What to do:
Repeat the data below exactly, with every entry included.

Records drawn from a dataset:

****

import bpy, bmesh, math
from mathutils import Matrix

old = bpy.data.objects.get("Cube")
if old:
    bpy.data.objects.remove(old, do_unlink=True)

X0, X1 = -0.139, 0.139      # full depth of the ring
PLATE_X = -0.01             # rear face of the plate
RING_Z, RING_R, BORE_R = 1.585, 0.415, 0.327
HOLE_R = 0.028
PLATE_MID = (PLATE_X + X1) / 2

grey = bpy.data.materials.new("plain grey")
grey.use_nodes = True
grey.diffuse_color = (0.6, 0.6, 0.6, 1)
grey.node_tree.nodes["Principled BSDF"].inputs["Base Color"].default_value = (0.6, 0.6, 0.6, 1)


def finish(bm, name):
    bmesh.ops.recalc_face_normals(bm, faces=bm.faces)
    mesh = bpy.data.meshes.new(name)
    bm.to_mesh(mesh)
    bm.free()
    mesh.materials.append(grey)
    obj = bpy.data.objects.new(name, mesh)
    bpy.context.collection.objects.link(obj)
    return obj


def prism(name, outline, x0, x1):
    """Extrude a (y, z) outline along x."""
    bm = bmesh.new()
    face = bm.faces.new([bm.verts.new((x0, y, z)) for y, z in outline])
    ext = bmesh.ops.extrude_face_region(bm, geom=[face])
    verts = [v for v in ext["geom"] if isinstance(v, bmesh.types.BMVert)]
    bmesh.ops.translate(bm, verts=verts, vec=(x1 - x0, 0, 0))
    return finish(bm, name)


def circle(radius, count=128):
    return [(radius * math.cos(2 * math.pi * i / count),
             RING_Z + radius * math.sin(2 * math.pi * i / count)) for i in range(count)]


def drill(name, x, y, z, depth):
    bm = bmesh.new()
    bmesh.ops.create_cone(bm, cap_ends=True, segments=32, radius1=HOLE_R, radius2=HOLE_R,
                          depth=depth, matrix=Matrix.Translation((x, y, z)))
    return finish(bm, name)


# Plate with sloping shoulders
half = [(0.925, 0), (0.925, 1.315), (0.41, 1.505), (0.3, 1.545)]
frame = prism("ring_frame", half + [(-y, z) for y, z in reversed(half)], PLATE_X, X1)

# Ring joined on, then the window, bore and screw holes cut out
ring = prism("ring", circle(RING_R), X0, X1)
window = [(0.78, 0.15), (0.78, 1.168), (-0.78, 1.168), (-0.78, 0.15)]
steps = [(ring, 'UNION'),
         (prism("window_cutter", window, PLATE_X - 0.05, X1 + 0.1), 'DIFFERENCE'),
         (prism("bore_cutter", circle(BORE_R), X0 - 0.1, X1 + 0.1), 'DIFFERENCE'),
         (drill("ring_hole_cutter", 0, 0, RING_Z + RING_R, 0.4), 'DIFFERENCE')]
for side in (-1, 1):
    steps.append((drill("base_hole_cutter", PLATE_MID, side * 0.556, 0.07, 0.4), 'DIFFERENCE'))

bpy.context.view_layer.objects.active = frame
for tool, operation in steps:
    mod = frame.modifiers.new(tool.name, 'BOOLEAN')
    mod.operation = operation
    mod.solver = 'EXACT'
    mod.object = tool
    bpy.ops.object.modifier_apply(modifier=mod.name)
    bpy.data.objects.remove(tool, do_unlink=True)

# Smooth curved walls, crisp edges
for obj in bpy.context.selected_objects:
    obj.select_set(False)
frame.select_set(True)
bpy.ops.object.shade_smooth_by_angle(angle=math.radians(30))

****

Written response:
import bpy, bmesh, math
from mathutils import Matrix

old = bpy.data.objects.get("Cube")
if old:
    bpy.data.objects.remove(old, do_unlink=True)

X0, X1 = -0.139, 0.139      # full depth of the ring
PLATE_X = -0.01             # rear face of the plate
RING_Z, RING_R, BORE_R = 1.585, 0.415, 0.327
HOLE_R = 0.028
PLATE_MID = (PLATE_X + X1) / 2

grey = bpy.data.materials.new("plain grey")
grey.use_nodes = True
grey.diffuse_color = (0.6, 0.6, 0.6, 1)
grey.node_tree.nodes["Principled BSDF"].inputs["Base Color"].default_value = (0.6, 0.6, 0.6, 1)


def finish(bm, name):
    bmesh.ops.recalc_face_normals(bm, faces=bm.faces)
    mesh = bpy.data.meshes.new(name)
    bm.to_mesh(mesh)
    bm.free()
    mesh.materials.append(grey)
    obj = bpy.data.objects.new(name, mesh)
    bpy.context.collection.objects.link(obj)
    return obj


def prism(name, outline, x0, x1):
    """Extrude a (y, z) outline along x."""
    bm = bmesh.new()
    face = bm.faces.new([bm.verts.new((x0, y, z)) for y, z in outline])
    ext = bmesh.ops.extrude_face_region(bm, geom=[face])
    verts = [v for v in ext["geom"] if isinstance(v, bmesh.types.BMVert)]
    bmesh.ops.translate(bm, verts=verts, vec=(x1 - x0, 0, 0))
    return finish(bm, name)


def circle(radius, count=128):
    return [(radius * math.cos(2 * math.pi * i / count),
             RING_Z + radius * math.sin(2 * math.pi * i / count)) for i in range(count)]


def drill(name, x, y, z, depth):
    bm = bmesh.new()
    bmesh.ops.create_cone(bm, cap_ends=True, segments=32, radius1=HOLE_R, radius2=HOLE_R,
                          depth=depth, matrix=Matrix.Translation((x, y, z)))
    return finish(bm, name)


# Plate with sloping shoulders
half = [(0.925, 0), (0.925, 1.315), (0.41, 1.505), (0.3, 1.545)]
frame = prism("ring_frame", half + [(-y, z) for y, z in reversed(half)], PLATE_X, X1)

# Ring joined on, then the window, bore and screw holes cut out
ring = prism("ring", circle(RING_R), X0, X1)
window = [(0.78, 0.15), (0.78, 1.168), (-0.78, 1.168), (-0.78, 0.15)]
steps = [(ring, 'UNION'),
         (prism("window_cutter", window, PLATE_X - 0.05, X1 + 0.1), 'DIFFERENCE'),
         (prism("bore_cutter", circle(BORE_R), X0 - 0.1, X1 + 0.1), 'DIFFERENCE'),
         (drill("ring_hole_cutter", 0, 0, RING_Z + RING_R, 0.4), 'DIFFERENCE')]
for side in (-1, 1):
    steps.append((drill("base_hole_cutter", PLATE_MID, side * 0.556, 0.07, 0.4), 'DIFFERENCE'))

bpy.context.view_layer.objects.active = frame
for tool, operation in steps:
    mod = frame.modifiers.new(tool.name, 'BOOLEAN')
    mod.operation = operation
    mod.solver = 'EXACT'
    mod.object = tool
    bpy.ops.object.modifier_apply(modifier=mod.name)
    bpy.data.objects.remove(tool, do_unlink=True)

# Smooth curved walls, crisp edges
for obj in bpy.context.selected_objects:
    obj.select_set(False)
frame.select_set(True)
bpy.ops.object.shade_smooth_by_angle(angle=math.radians(30))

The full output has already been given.